■ ASSIGNMENT:
Print out the data exactly, keeping every image out of it.

■ TASK DATA:
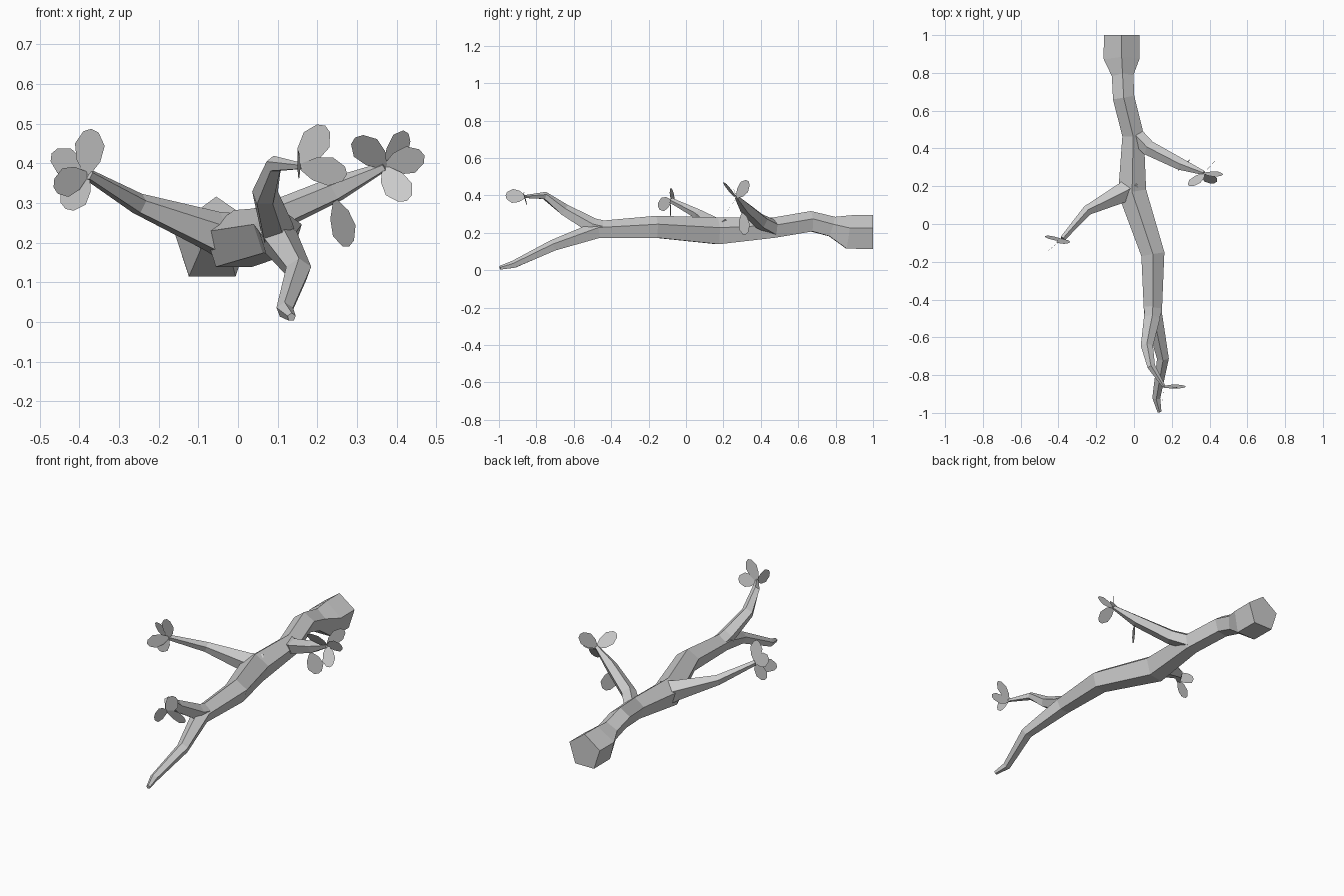
import bpy, bmesh, math
from mathutils import Vector

if "Cube" in bpy.data.objects:
    bpy.data.objects.remove(bpy.data.objects["Cube"])


def finish(bm, name):
    mesh = bpy.data.meshes.new(name)
    bm.to_mesh(mesh)
    bm.free()
    obj = bpy.data.objects.new(name, mesh)
    bpy.context.collection.objects.link(obj)


def limb(name, path, sides=5):
    """Tapered faceted tube along points (x, y, z, radius)."""
    bm = bmesh.new()
    pts = [Vector(p[:3]) for p in path]
    rings = []
    for i, c in enumerate(pts):
        t = (pts[min(i + 1, len(pts) - 1)] - pts[max(i - 1, 0)]).normalized()
        if i == 0 and name == "trunk":
            t = Vector((0, -1, 0))
        side = t.cross(Vector((0, 0, 1))).normalized()
        up = side.cross(t)
        r = path[i][3]
        ring = []
        for k in range(sides):
            a = 2 * math.pi * k / sides
            ring.append(bm.verts.new(c + r * (math.sin(a) * side + math.cos(a) * up)))
        rings.append(ring)
    for a, b in zip(rings, rings[1:]):
        for k in range(sides):
            j = (k + 1) % sides
            bm.faces.new((a[k], a[j], b[j], b[k]))
    bm.faces.new(rings[0])
    bm.faces.new(rings[-1])
    bmesh.ops.recalc_face_normals(bm, faces=bm.faces)
    finish(bm, name)


# outline of one half leaf: (fraction of length, fraction of width)
HALF = [(0.0, 0.1), (0.3, 0.4), (0.65, 0.5), (0.93, 0.26)]


def leaf(name, base, tip, normal, width=0.075):
    """Flat leaf from base to tip, facing the given normal."""
    bm = bmesh.new()
    base, d = Vector(base), Vector(tip) - Vector(base)
    w = d.cross(Vector(normal)).normalized() * width
    outline = HALF + [(1.0, 0.0)] + [(l, -s) for l, s in reversed(HALF)]
    bm.faces.new([bm.verts.new(base + d * l + w * s) for l, s in outline])
    finish(bm, name)


# trunk with the thick cut end, running forward to the low tip
limb("trunk", [(-.065, 1, .195, .1), (-.065, .87, .195, .1), (-.06, .78, .228, .06),
               (-.055, .67, .256, .06), (-.005, .47, .222, .06), (-.01, .17, .203, .079),
               (.1, -.16, .226, .065), (.1, -.47, .213, .05), (.153, -.71, .13, .033),
               (.118, -.92, .03, .022), (.135, -.995, .012, .011)])

# side branches
limb("right_branch", [(-.01, .49, .215, .045), (.08, .40, .26, .042),
                      (.25, .315, .335, .033), (.37, .27, .392, .012)])
limb("left_branch", [(.0, .2, .205, .07), (-.06, .165, .225, .055),
                     (-.25, .07, .297, .028), (-.378, -.078, .372, .015)])
limb("front_branch", [(.1, -.42, .215, .045), (.095, -.5, .235, .045), (.068, -.65, .32, .034),
                      (.092, -.755, .398, .022), (.158, -.86, .393, .009)])

# leaf clusters: branch tip, then (leaf tip, facing)
clusters = {
    "left_leaf": ((-.38, -.08, .372), [((-.37, -.105, .487), (0, 1, .2)),
                                       ((-.47, -.07, .425), (.2, 1, .3)),
                                       ((-.465, -.15, .34), (1, -1.1, 0)),
                                       ((-.435, -.085, .285), (0, 1, .1))]),
    "right_leaf": ((.37, .27, .39), [((.295, .2, .465), (-.3, .6, .6)),
                                     ((.43, .335, .475), (.75, -.65, 0)),
                                     ((.47, .26, .42), (0, 1, .4)),
                                     ((.425, .215, .305), (0, .8, -.5))]),
    "front_leaf": ((.157, -.86, .392), [((.22, -.87, .495), (0, 1, .1)),
                                        ((.275, -.86, .372), (0, 1, .3)),
                                        ((.15, -.965, .4), (1, 0, 0))]),
}
for name, (base, leaves) in clusters.items():
    for i, (tip, normal) in enumerate(leaves):
        leaf(f"{name}_{i + 1}", base, tip, normal)

# single leaf hanging below the right branch
leaf("hanging_leaf", (.245, .3, .305), (.28, .32, .19), (-.7, .7, 0), .085)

■ ANSWER TO THIS PROBLEM:
import bpy, bmesh, math
from mathutils import Vector

if "Cube" in bpy.data.objects:
    bpy.data.objects.remove(bpy.data.objects["Cube"])


def finish(bm, name):
    mesh = bpy.data.meshes.new(name)
    bm.to_mesh(mesh)
    bm.free()
    obj = bpy.data.objects.new(name, mesh)
    bpy.context.collection.objects.link(obj)


def limb(name, path, sides=5):
    """Tapered faceted tube along points (x, y, z, radius)."""
    bm = bmesh.new()
    pts = [Vector(p[:3]) for p in path]
    rings = []
    for i, c in enumerate(pts):
        t = (pts[min(i + 1, len(pts) - 1)] - pts[max(i - 1, 0)]).normalized()
        if i == 0 and name == "trunk":
            t = Vector((0, -1, 0))
        side = t.cross(Vector((0, 0, 1))).normalized()
        up = side.cross(t)
        r = path[i][3]
        ring = []
        for k in range(sides):
            a = 2 * math.pi * k / sides
            ring.append(bm.verts.new(c + r * (math.sin(a) * side + math.cos(a) * up)))
        rings.append(ring)
    for a, b in zip(rings, rings[1:]):
        for k in range(sides):
            j = (k + 1) % sides
            bm.faces.new((a[k], a[j], b[j], b[k]))
    bm.faces.new(rings[0])
    bm.faces.new(rings[-1])
    bmesh.ops.recalc_face_normals(bm, faces=bm.faces)
    finish(bm, name)


# outline of one half leaf: (fraction of length, fraction of width)
HALF = [(0.0, 0.1), (0.3, 0.4), (0.65, 0.5), (0.93, 0.26)]


def leaf(name, base, tip, normal, width=0.075):
    """Flat leaf from base to tip, facing the given normal."""
    bm = bmesh.new()
    base, d = Vector(base), Vector(tip) - Vector(base)
    w = d.cross(Vector(normal)).normalized() * width
    outline = HALF + [(1.0, 0.0)] + [(l, -s) for l, s in reversed(HALF)]
    bm.faces.new([bm.verts.new(base + d * l + w * s) for l, s in outline])
    finish(bm, name)


# trunk with the thick cut end, running forward to the low tip
limb("trunk", [(-.065, 1, .195, .1), (-.065, .87, .195, .1), (-.06, .78, .228, .06),
               (-.055, .67, .256, .06), (-.005, .47, .222, .06), (-.01, .17, .203, .079),
               (.1, -.16, .226, .065), (.1, -.47, .213, .05), (.153, -.71, .13, .033),
               (.118, -.92, .03, .022), (.135, -.995, .012, .011)])

# side branches
limb("right_branch", [(-.01, .49, .215, .045), (.08, .40, .26, .042),
                      (.25, .315, .335, .033), (.37, .27, .392, .012)])
limb("left_branch", [(.0, .2, .205, .07), (-.06, .165, .225, .055),
                     (-.25, .07, .297, .028), (-.378, -.078, .372, .015)])
limb("front_branch", [(.1, -.42, .215, .045), (.095, -.5, .235, .045), (.068, -.65, .32, .034),
                      (.092, -.755, .398, .022), (.158, -.86, .393, .009)])

# leaf clusters: branch tip, then (leaf tip, facing)
clusters = {
    "left_leaf": ((-.38, -.08, .372), [((-.37, -.105, .487), (0, 1, .2)),
                                       ((-.47, -.07, .425), (.2, 1, .3)),
                                       ((-.465, -.15, .34), (1, -1.1, 0)),
                                       ((-.435, -.085, .285), (0, 1, .1))]),
    "right_leaf": ((.37, .27, .39), [((.295, .2, .465), (-.3, .6, .6)),
                                     ((.43, .335, .475), (.75, -.65, 0)),
                                     ((.47, .26, .42), (0, 1, .4)),
                                     ((.425, .215, .305), (0, .8, -.5))]),
    "front_leaf": ((.157, -.86, .392), [((.22, -.87, .495), (0, 1, .1)),
                                        ((.275, -.86, .372), (0, 1, .3)),
                                        ((.15, -.965, .4), (1, 0, 0))]),
}
for name, (base, leaves) in clusters.items():
    for i, (tip, normal) in enumerate(leaves):
        leaf(f"{name}_{i + 1}", base, tip, normal)

# single leaf hanging below the right branch
leaf("hanging_leaf", (.245, .3, .305), (.28, .32, .19), (-.7, .7, 0), .085)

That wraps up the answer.